How many of us remember our grandparents, our great-grandparents, or those further back in our family’s history? In my family, I would say that the available knowledge on my ancestors, their roots, their personalities, their likes and dislikes, the mark they made in the world, is very slim. I wish I could learn more about them and know what they were really like, but time has washed over things and taken away most of the details, leaving behind only a vague memory of their existence.
Many amateur artists look at their artwork with a feeling of disappointment and dread.. They torment themselves with regret because they are not yet masters creating masterpieces or they are just plain unsatisfied with their progress. Ashamed of their work. They prefer to lock it up in a closet - to hide it from the world or destroy it by fire. And I say hold on to it. Hold onto everything that you produce. You never know, if you continue on this path, those early “failures” might be worth something.
The other day I went out for a hike. Up towards a steep mountain edge. For some reason, I found myself in deep contemplation during the entire experience.

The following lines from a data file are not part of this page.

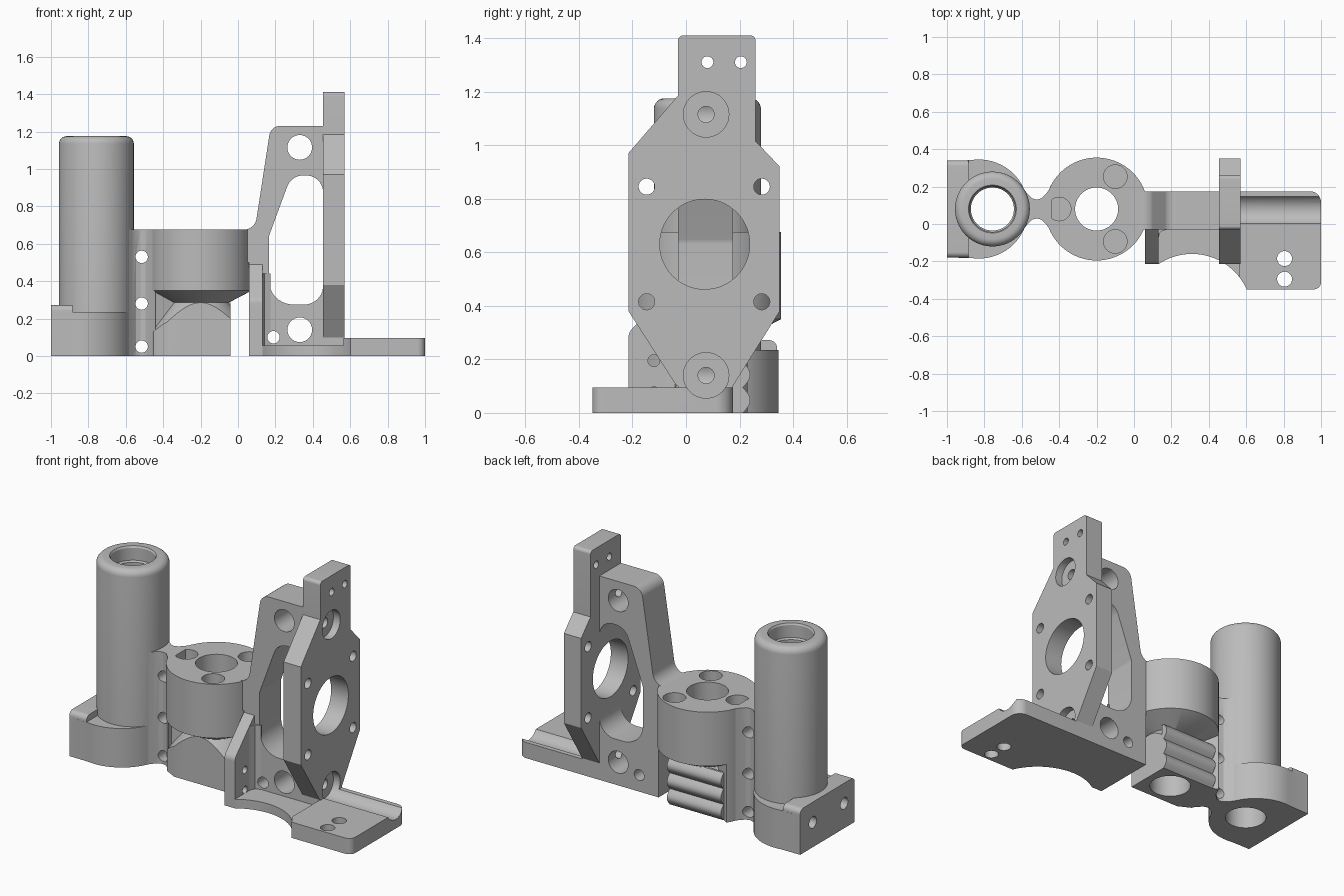
import bpy, bmesh
from math import sin, cos, pi, tan, radians, atan2
from mathutils import Vector

cube = bpy.data.objects.get("Cube")
if cube:
    bpy.data.objects.remove(cube)

grey = bpy.data.materials.new("plain_grey")
grey.use_nodes = True
GREY = (0.5, 0.5, 0.5, 1)
grey.diffuse_color = GREY
grey.node_tree.nodes["Principled BSDF"].inputs["Base Color"].default_value = GREY


def finish(name, bm):
    bmesh.ops.recalc_face_normals(bm, faces=bm.faces[:])
    mesh = bpy.data.meshes.new(name)
    bm.to_mesh(mesh)
    bm.free()
    mesh.materials.append(grey)
    obj = bpy.data.objects.new(name, mesh)
    bpy.context.collection.objects.link(obj)
    return obj


def rounded(points):
    """Outline whose third value, if given, is a corner radius."""
    out = []
    for i, p in enumerate(points):
        c = Vector(p[:2])
        if len(p) == 2:
            out.append(c)
            continue
        a = (Vector(points[i - 1][:2]) - c).normalized()
        b = (Vector(points[(i + 1) % len(points)][:2]) - c).normalized()
        half = a.angle(b) / 2
        mid = c + (a + b).normalized() * p[2] / sin(half)
        s, e = (c + d * p[2] / tan(half) - mid for d in (a, b))
        start = atan2(s.y, s.x)
        sweep = (atan2(e.y, e.x) - start + pi) % (2 * pi) - pi
        out += [mid + p[2] * Vector((cos(start + sweep * k / 10), sin(start + sweep * k / 10)))
                for k in range(11)]
    return out


def prism(name, axis, points, lo, hi):
    """Extrude a flat outline along an axis."""
    def place(p, h):
        return {"x": (h, p[0], p[1]), "y": (p[0], h, p[1]), "z": (p[0], p[1], h)}[axis]
    outline = rounded(points)
    bm = bmesh.new()
    low = [bm.verts.new(place(p, lo)) for p in outline]
    high = [bm.verts.new(place(p, hi)) for p in outline]
    n = len(outline)
    bm.faces.new(low)
    bm.faces.new(high)
    for i in range(n):
        bm.faces.new((low[i], low[(i + 1) % n], high[(i + 1) % n], high[i]))
    return finish(name, bm)


def rect(a, b, c, d):
    return [(a, b), (c, b), (c, d), (a, d)]


def arc(cx, cy, r, start, end, n=32):
    angles = [radians(start + (end - start) * i / n) for i in range(n + 1)]
    return [(cx + r * cos(t), cy + r * sin(t)) for t in angles]


def rod(axis, u, v, r, lo, hi, n=40):
    return prism("cutter", axis, arc(u, v, r, 0, 360 - 360 / n, n - 1), lo, hi)


def lathe(name, cx, cy, profile, n=72):
    """Closed (radius, height) profile turned around a vertical axis."""
    bm = bmesh.new()
    rings = [[bm.verts.new((cx + r * cos(2 * pi * i / n), cy + r * sin(2 * pi * i / n), z))
              for r, z in profile] for i in range(n)]
    m = len(profile)
    for i in range(n):
        a, b = rings[i], rings[(i + 1) % n]
        for j in range(m):
            k = (j + 1) % m
            bm.faces.new((a[j], b[j], b[k], a[k]))
    return finish(name, bm)


def cut(targets, cutter):
    for obj in targets:
        mod = obj.modifiers.new("cut", "BOOLEAN")
        mod.operation, mod.solver, mod.object = "DIFFERENCE", "EXACT", cutter
        graph = bpy.context.evaluated_depsgraph_get()
        mesh = bpy.data.meshes.new_from_object(obj.evaluated_get(graph))
        obj.modifiers.clear()
        obj.data = mesh
    bpy.data.objects.remove(cutter)


parts = []
Y = 0.08            # shared centre line of tower and drum
TX, DX = -0.757, -0.2

# Tall hollow tower with a rounded rim
rim = [(0.16 + 0.04 * cos(radians(t)), 1.135 + 0.04 * sin(radians(t))) for t in range(0, 91, 15)]
tower = lathe("tower", TX, Y, [(0.115, 0.0), (0.2, 0.0)] + rim +
              [(0.128, 1.175), (0.122, 1.165), (0.122, 1.09), (0.115, 1.08)])

# Tower foot: round low part and taller end block
foot = prism("tower_foot", "z", [(-0.99, -0.18)] + arc(-0.83, Y, 0.265, -100, 100) + [(-0.99, 0.34)],
             0, 0.235)
end_block = prism("foot_end_block", "x", [(-0.18, 0), (0.34, 0), (0.34, 0.272, 0.03), (-0.18, 0.272, 0.03)],
                  -1, -0.885)
cut([foot, end_block], rod("z", TX, Y, 0.116, -0.1, 0.4, 72))
cut([foot], rod("z", TX, Y, 0.15, 0.03, 0.2, 72))
for y in (-0.08, 0.22):
    cut([foot, end_block], rod("x", y, 0.15, 0.035, -1.1, -0.86))

# Narrow neck joining the tower and drum, with cross holes
side = [(-0.6, 0.12), (-0.57, 0.082), (-0.545, 0.057), (-0.52, 0.05),
        (-0.495, 0.057), (-0.47, 0.082), (-0.44, 0.12)]
neck = prism("neck", "z", [(x, Y - h) for x, h in side] + [(x, Y + h) for x, h in reversed(side)], 0, 0.675)
for z in (0.05, 0.28, 0.53):
    cut([neck], rod("y", -0.515, z, 0.033, -0.2, 0.4))

# Drum with a notch above its trimmed lower half
drum = lathe("drum", DX, Y, [(0.115, 0), (0.275, 0), (0.275, 0.13), (0.15, 0.285),
                             (0.275, 0.35), (0.275, 0.675), (0.115, 0.675)])
cut([drum], prism("cutter", "z", rect(-0.04, -0.4, 0.3, 0.5), -0.1, 0.285))
cut([drum], prism("cutter", "z", rect(-0.6, -0.4, 0.3, -0.07), -0.1, 0.285))
cut([drum], prism("cutter", "z", rect(-0.6, 0.21, 0.3, 0.6), -0.1, 0.285))
cut([drum], prism("cutter", "z", [(-0.375, -0.071), (-0.55, 0.02), (-0.55, -0.3), (-0.375, -0.3)], -0.1, 0.285))
for angle in (60, 180, 300):
    t = radians(angle)
    cut([drum], rod("z", DX + 0.2 * cos(t), Y + 0.2 * sin(t), 0.063, 0.59, 0.8))
drum_web = prism("drum_web", "z", arc(DX, Y, 0.275, 147, 200) + arc(DX, Y, 0.13, 200, 147), 0, 0.36)

# Ribbed grip on the back of the drum
ribs = [(0.2, 0)]
for i in range(3):
    ribs += [(0.213 + 0.027 * sin(pi * k / 8), 0.095 * (i + k / 8)) for k in range(9 if i == 2 else 8)]
grip = prism("ribbed_grip", "x", ribs + [(0.2, 0.285)], -0.4, -0.04)

# Upright bracket with a large window
bracket = prism("bracket", "y", [
    (0.06, 0), (0.57, 0), (0.57, 0.12), (0.46, 0.12), (0.46, 1.23), (0.175, 1.23, 0.06),
    (0.09, 0.675, 0.07), (-0.02, 0.675), (-0.02, 0.5), (0.06, 0.5)], -0.03, 0.175)
cut([bracket], prism("cutter", "y", [
    (0.165, 0.275, 0.13), (0.165, 0.64, 0.05), (0.285, 0.965, 0.09), (0.455, 0.965, 0.09),
    (0.455, 0.89), (0.52, 0.89), (0.52, 0.38), (0.455, 0.38), (0.455, 0.275, 0.1)], -0.2, 0.4))

# Side mounting plate
plate = prism("side_plate", "x", [
    (-0.03, 1.41, 0.02), (-0.03, 1.185), (-0.215, 0.97), (-0.215, 0.38), (-0.035, 0.1), (0.175, 0.1),
    (0.35, 0.38), (0.35, 0.92), (0.26, 1.015), (0.26, 1.41, 0.02)], 0.455, 0.57)
cut([plate], rod("x", 0.07, 0.63, 0.168, 0.3, 0.7, 72))
holes = [(y, z, 0.03) for y in (-0.147, 0.283) for z in (0.415, 0.845)]
for y, z, r in holes + [(0.08, 1.31, 0.022), (0.205, 1.31, 0.022)]:
    cut([plate], rod("x", y, z, r, 0.3, 0.7))

# Floor with a scooped front, and the raised end pad
floor = prism("floor", "z", [(0.06, -0.215)] + arc(0.31, -0.48, 0.32, 124, 36) + [(0.57, 0.175), (0.06, 0.175)],
              0, 0.055)
pad = prism("end_pad", "z", [(0.565, 0.175), (0.565, -0.35), (1, -0.35, 0.04), (1, 0.175, 0.06)], 0, 0.095)
cut([pad], rod("z", 0.31, -0.48, 0.32, -0.1, 0.3, 96))
for y in (-0.185, -0.295):
    cut([pad], rod("z", 0.805, y, 0.04, -0.1, 0.3))

# Screw seats through the bracket and plate; the lower one grooves the pad
for z in (0.14, 1.115):
    cut([bracket], rod("y", 0.33, z, 0.066, -0.2, 0.4))
    cut([bracket, plate], rod("x", 0.075, z, 0.03, 0.33, 0.7))
    cut([bracket, plate, pad] if z < 1 else [plate], rod("x", 0.075, z, 0.085, 0.525, 1.1))
cut([bracket], rod("y", 0.19, 0.1, 0.033, -0.2, 0.4))

# Sloped gusset at the front of the bracket
gusset = prism("gusset", "x", [(-0.215, 0), (-0.02, 0), (-0.02, 0.5), (-0.215, 0.3, 0.05)], 0.06, 0.13)
for z in (0.075, 0.195):
    cut([gusset], rod("x", -0.12, z, 0.022, -0.1, 0.3))
fillet = prism("gusset_fillet", "z", [(0.125, -0.02), (0.125, -0.075), (0.13, -0.075), (0.142, -0.042),
                                      (0.175, -0.03), (0.175, -0.02)], 0.04, 0.44)
cut([fillet], rod("y", 0.19, 0.1, 0.033, -0.2, 0.4))

# Smooth the round faces and keep edges crisp
parts = [tower, foot, end_block, neck, drum, drum_web, grip, bracket, plate, floor, pad, gusset, fillet]
bpy.ops.object.select_all(action="DESELECT")
for obj in parts:
    obj.select_set(True)
bpy.context.view_layer.objects.active = tower
bpy.ops.object.shade_smooth_by_angle(angle=radians(30))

Every step I took almost felt like I was walking through multiple layers of history. Maybe because I know that the trail I was on was traversed by countless peoples throughout the centuries. Going back past the Spanish conquest, with signs of indigenous markings all along the rocky path.
To honor those, and the memory of 9-11, I’ve written a poem. God Bless you: I especially remember the elevator … And all of those people. The multitudes The abundance of activities The businesses and Power of that place which reached every corner was sensed in the air
In April 2017 I got the chance to do something I had wanted to do ever since I was young. I remember discovering about the Australian and New Zealand soldiers that had sacrificed so much for others they never knew way back in high (secondary) school and have always wanted to visit the site where the famous ANZAC battle had taken place. April 2017 was the year I got to make this dream a reality after I booked a tour with G Adventures.
Peru, homeland of the Incas and stronghold of the Spanish Empire, has a complex history. Alex Trembath of Story Every Day discusses how visitors can explore it today, from the relics of imperialism in the south to the Amazonian influence in the north. Modern Peru is a country of rich diversity that attracts millions of visitors every year. Characterised by colourful towns and cities, contrasting jungle and desert landscapes, and lush countryside scattered with relics of its Incan past, few places are as intriguing or photogenic.
After studying the life of Genghis Khan for years I became perplexed trying to figure out a way to incorporate his lifestyle and ideals into our modern world, without going on a murderous rampage across the continents. It's true that Genghis used violence to advance his place in society and bring his nation to the forefront of the ancient world, but he was much more than just a barbaric emperor. There was a method to his ways and a reason that he was able to conquer/unite so many from such different cultural and religious backgrounds.
When I first started working with wood as a teenager, I felt like I was traveling back in time. I used to roam around the shop, carrying a board of lumber on my shoulder or analyze my set of carving chisels laid out before me, deciding which one to use. As I worked, I imagined the countless generations of craftsmen who found themselves immersed in the same labor, developing the art of furniture making throughout the ages. I had my face in the history books just as much as I had my hands on the workbench.
A few hours from Bogota the capital of Colombia in a high altitude desert-like terrain lies Villa de Leyva, in the department of Boyaca. A well preserved and very quaint town with a history going back to prehistoric times. Villa de Leyva offers a little bit of everything for all types of tourists. Its history began during the Jurassic Period, with evidence of many fossils and remains of sea life. The most notable finding is the 35-foot aquatic reptile known as the Kronosaurus, which was uncovered towards the outskirts of town in 1977.
Latin America is a vast and wildly diverse part of the world, comprised of more than 30 countries. Mexico, Central America, South America and the Caribbean Islands make up this spectacular land. With a history going back more than 14,000 years, it’s no wonder Latin America still captivates the imaginations of those who dare explore within its borders. From the tropical island paradises of the Caribbean, to the ancient Mayan ruins of Mexico and Guatemala, to the most biodiverse jungles on Earth of the Amazon Rain Forest...